[WORK INSTRUCTION] From the records below, copy each line in which the string "body" occurs.

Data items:

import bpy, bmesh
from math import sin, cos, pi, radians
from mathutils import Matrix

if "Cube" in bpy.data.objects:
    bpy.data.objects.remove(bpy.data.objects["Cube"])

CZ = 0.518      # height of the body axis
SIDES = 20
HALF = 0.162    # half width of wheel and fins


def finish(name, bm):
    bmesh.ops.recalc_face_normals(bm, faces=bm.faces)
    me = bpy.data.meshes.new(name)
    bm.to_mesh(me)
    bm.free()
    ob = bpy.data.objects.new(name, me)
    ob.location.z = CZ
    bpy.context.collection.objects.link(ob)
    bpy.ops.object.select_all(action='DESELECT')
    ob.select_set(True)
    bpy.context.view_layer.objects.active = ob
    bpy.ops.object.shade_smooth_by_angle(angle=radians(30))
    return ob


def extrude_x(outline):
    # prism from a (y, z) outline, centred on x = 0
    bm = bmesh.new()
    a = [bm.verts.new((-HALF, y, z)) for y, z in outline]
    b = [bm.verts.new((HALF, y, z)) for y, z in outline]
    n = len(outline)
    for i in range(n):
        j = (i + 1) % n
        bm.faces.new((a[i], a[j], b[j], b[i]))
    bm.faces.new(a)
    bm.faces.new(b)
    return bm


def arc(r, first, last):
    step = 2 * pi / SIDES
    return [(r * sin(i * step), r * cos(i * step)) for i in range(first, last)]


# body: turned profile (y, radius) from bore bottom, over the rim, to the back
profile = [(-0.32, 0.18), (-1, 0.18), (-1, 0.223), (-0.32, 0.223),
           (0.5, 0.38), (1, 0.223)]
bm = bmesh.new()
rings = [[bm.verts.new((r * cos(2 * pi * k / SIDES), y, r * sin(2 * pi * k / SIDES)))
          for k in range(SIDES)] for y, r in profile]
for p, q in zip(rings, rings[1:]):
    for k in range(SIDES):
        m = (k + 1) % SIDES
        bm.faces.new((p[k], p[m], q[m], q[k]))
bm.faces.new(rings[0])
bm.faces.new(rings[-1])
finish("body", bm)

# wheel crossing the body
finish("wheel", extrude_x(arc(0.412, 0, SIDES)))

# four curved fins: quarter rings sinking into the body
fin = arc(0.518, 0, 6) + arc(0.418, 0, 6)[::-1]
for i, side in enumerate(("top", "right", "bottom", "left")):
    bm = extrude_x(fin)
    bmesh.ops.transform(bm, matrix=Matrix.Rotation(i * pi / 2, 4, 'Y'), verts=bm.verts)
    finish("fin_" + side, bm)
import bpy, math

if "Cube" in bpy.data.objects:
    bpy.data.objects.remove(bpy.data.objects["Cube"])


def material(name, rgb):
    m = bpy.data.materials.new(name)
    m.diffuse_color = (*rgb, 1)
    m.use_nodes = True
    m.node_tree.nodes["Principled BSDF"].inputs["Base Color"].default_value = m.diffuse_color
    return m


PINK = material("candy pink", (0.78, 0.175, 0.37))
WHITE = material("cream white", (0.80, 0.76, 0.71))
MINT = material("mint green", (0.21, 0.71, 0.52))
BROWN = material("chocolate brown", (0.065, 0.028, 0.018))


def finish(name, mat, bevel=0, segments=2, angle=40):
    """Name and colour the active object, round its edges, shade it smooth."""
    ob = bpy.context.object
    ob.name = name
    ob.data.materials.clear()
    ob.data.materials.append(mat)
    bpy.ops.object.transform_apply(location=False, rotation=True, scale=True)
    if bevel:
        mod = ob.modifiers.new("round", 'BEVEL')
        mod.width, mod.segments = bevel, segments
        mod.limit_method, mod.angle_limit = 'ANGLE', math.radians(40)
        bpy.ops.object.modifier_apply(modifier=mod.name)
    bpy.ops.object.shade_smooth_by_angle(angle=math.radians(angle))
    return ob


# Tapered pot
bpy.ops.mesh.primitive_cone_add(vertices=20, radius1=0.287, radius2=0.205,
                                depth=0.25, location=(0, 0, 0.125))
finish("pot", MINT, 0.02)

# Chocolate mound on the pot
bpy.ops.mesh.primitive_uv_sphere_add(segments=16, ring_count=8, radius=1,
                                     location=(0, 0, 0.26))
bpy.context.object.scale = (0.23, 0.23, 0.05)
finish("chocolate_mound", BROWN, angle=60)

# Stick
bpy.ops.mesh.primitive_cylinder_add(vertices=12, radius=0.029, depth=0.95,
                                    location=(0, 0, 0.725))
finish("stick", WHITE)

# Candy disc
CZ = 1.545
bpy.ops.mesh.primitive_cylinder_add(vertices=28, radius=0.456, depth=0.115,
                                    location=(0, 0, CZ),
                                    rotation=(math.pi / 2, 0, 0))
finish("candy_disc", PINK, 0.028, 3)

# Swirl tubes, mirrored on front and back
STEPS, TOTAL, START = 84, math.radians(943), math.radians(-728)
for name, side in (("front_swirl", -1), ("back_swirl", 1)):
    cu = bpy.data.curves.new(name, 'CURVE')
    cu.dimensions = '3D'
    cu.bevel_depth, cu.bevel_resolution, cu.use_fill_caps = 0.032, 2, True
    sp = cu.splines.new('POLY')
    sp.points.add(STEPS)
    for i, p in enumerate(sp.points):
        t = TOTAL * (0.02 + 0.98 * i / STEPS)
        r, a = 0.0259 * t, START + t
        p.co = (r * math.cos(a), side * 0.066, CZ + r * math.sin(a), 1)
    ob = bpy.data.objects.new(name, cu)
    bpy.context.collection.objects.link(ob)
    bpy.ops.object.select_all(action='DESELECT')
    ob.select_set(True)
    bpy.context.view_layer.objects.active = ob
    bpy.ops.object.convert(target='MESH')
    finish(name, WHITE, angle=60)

[EXERCISE OUTPUT]
CZ = 0.518      # height of the body axis
# body: turned profile (y, radius) from bore bottom, over the rim, to the back
finish("body", bm)
# wheel crossing the body
# four curved fins: quarter rings sinking into the body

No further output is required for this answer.